Imagine being told that one day next month you’ll get together with the people who know you best, and that you must be happy and loving towards them all. What’s more, your feelings can’t be contrived; you must be sincere and honest.
What? You can manage what you say and even—to a certain extent—what you think, but you can’t decide how you’re going to feel on a given day. How are you expected to make that happen?
The first thing you can do is not set yourself up with unrealistic expectations. If you hear yourself saying, “Aunt Betty better behave herself this year,” you’re putting your hopes in something beyond your control. Better let that one go.
Then there’s the selfless and impossible promise, “No matter how Brother Jack criticizes me, I won’t feel hurt.” Good luck with that.
Or, “If I just shut up there’ll be no fighting and no one will get hurt.” Sure, except that your bottled-up frustration will erupt one way or another.
Another thing you can do is prepare to have your buttons pushed. You know you don’t have to react to Jack’s jibes, but he has a knack of delivering them just when your guard’s down. You can’t reinvent yourself at a moment’s notice. You have to practice the art of not reacting so it’ll be ready for you when you need it.

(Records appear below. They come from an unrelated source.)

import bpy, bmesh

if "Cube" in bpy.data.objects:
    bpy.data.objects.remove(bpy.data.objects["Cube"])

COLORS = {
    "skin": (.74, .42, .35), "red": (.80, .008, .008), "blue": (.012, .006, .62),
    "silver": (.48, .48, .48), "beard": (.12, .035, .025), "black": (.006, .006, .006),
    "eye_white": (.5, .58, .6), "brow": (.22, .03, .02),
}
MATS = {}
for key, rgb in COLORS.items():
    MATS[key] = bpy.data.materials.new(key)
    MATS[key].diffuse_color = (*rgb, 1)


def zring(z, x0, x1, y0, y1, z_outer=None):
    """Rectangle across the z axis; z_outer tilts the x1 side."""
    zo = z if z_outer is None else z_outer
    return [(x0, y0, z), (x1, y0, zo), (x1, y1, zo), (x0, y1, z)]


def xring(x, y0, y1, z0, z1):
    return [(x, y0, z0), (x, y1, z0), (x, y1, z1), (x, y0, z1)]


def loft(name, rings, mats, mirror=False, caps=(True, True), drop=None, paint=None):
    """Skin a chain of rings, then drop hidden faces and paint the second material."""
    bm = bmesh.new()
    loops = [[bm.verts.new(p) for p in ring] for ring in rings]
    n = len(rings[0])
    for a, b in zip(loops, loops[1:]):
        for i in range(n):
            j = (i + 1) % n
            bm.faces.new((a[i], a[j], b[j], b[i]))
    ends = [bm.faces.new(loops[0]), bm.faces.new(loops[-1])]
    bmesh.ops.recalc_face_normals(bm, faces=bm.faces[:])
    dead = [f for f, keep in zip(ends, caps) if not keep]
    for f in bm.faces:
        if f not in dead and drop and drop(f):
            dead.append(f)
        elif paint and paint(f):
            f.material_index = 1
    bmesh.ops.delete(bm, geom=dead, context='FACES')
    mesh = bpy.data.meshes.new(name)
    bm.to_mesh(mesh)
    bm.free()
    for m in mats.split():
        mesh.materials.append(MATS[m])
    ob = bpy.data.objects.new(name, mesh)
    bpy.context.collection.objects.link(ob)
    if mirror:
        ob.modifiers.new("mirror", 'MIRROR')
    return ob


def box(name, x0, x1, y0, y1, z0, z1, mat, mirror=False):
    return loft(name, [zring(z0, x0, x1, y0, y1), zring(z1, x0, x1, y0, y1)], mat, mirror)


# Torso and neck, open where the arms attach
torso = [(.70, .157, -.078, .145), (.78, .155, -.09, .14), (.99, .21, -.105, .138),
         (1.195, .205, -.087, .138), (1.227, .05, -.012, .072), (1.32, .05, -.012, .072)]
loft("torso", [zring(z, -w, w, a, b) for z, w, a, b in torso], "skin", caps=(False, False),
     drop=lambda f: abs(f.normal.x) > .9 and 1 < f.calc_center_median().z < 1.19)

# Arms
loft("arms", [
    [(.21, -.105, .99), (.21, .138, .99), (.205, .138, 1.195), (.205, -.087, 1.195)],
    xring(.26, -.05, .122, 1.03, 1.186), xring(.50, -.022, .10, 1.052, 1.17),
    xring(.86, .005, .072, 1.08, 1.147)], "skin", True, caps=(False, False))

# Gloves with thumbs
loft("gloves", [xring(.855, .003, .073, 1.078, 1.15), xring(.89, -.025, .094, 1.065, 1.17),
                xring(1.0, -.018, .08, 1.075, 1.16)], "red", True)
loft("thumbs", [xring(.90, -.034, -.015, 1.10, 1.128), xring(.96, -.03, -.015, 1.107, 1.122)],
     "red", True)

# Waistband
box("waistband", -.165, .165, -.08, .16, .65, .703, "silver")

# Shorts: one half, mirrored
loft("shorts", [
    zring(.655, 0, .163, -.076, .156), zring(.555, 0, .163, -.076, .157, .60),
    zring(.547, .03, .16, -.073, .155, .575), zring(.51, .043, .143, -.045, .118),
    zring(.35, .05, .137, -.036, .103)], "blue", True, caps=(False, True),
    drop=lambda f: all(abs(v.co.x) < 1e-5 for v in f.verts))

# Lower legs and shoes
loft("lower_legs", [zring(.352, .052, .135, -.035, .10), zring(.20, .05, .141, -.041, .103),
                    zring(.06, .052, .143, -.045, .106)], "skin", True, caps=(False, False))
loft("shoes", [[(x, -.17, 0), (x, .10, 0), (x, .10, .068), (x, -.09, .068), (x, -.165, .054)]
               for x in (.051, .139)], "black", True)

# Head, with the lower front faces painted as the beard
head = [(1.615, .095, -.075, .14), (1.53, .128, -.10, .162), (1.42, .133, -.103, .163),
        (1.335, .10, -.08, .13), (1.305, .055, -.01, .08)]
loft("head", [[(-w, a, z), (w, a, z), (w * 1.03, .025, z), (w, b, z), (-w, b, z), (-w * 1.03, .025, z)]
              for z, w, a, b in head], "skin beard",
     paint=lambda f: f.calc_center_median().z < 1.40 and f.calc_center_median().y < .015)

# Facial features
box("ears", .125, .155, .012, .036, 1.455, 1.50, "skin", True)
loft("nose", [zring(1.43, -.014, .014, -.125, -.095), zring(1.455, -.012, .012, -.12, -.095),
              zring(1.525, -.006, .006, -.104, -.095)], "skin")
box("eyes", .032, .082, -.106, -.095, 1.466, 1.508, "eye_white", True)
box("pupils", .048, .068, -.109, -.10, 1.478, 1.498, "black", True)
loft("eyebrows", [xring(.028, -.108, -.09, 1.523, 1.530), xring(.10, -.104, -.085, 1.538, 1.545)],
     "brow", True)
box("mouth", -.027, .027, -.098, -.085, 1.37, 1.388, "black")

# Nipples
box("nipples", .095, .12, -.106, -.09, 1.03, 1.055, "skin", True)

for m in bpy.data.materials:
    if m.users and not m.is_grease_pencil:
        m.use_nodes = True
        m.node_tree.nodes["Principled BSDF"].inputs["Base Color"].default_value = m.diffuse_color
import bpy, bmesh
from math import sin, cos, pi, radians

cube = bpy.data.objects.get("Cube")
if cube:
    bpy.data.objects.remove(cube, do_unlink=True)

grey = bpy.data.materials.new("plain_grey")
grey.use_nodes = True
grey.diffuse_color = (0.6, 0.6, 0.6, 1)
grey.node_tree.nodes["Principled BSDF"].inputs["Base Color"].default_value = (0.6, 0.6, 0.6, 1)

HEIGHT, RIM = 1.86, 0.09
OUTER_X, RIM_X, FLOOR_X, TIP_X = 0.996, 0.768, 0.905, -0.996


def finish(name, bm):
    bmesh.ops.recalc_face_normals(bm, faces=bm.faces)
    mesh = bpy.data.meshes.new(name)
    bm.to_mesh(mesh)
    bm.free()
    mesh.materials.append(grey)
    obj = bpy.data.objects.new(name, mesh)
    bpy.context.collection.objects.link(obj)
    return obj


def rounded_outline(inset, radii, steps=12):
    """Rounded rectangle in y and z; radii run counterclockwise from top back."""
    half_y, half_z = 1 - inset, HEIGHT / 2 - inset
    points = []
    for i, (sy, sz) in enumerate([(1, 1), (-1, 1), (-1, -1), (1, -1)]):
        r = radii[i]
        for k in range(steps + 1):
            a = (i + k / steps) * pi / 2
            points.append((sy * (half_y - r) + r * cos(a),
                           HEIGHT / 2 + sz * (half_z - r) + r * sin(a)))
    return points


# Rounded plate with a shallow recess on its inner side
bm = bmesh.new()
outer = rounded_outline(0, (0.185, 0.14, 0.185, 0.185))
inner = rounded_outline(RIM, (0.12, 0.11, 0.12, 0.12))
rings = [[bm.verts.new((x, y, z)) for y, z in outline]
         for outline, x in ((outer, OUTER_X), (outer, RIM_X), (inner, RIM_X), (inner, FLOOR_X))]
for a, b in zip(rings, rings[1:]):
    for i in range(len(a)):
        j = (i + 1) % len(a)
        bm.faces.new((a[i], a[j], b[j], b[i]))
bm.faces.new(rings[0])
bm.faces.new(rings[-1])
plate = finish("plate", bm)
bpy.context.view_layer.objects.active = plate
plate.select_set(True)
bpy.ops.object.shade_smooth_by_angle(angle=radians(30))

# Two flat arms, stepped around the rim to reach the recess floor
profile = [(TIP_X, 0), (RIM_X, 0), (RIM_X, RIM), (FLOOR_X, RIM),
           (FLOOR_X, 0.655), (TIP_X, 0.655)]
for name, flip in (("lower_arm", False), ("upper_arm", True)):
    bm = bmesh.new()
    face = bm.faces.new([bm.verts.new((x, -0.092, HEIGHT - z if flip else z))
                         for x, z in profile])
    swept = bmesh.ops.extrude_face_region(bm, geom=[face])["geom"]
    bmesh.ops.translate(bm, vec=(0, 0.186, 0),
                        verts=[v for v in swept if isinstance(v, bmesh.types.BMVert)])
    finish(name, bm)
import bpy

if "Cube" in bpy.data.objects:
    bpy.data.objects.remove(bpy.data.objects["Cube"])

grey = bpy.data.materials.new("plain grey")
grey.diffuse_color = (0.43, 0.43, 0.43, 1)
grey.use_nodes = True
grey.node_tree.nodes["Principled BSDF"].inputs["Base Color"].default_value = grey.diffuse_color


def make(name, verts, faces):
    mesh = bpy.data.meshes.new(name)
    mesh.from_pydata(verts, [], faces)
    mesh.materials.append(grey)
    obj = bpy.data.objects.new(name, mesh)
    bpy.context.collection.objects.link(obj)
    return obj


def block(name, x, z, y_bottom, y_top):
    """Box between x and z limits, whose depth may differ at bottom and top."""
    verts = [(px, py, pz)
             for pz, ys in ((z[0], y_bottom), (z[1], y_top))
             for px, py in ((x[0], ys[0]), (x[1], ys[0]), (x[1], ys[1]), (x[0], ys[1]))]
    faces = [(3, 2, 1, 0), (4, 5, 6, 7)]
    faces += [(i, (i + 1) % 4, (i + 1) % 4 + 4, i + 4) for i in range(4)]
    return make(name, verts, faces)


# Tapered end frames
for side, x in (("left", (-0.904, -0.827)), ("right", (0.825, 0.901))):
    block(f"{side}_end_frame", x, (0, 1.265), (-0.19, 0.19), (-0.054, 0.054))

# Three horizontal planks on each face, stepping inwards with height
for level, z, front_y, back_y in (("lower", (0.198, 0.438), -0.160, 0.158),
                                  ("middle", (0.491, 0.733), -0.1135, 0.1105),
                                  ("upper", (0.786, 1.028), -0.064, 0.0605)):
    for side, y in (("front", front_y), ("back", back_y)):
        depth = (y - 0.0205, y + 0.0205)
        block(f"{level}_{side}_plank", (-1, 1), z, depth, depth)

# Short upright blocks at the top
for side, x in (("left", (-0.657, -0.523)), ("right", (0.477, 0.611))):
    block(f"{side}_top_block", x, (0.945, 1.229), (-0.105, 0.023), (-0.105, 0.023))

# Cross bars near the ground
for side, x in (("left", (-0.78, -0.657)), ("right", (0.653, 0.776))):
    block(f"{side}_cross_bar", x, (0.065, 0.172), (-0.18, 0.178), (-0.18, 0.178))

There’s no need to compromise yourself. Not reacting doesn’t mean becoming a doormat. It means taking a deep breath, letting go of your habitual reactions and instead coming up with an intelligent response. If that response is novel or surprising, even better. When it comes to family, everyone expects you to stick to your role so that they can stick to theirs. Stir it up a little. If you act differently, people will react differently too.
How do you do that? Practice. All the willpower in the world won’t enable you to change who you are when it’s inconvenient to be you, but if you think about it in advance, you can become more than you think. More open, more calm, more relaxed. There are more possible dimensions of you than you can ever imagine. Here’s a great way to open up new ones: each bedtime recall one thing you’re grateful for. See how it makes you feel. Do this every day and watch the momentum build week by week.
Rather than being stuck in old patterns, you’ll have more options. You’ll be prepared for the holidays in the best ways possible, and you won’t have to put on the cheer. It’ll be real.
1 thought on “Are you ready for Christmas?”
This is the headspace I try to abide in when it comes to dealing with family: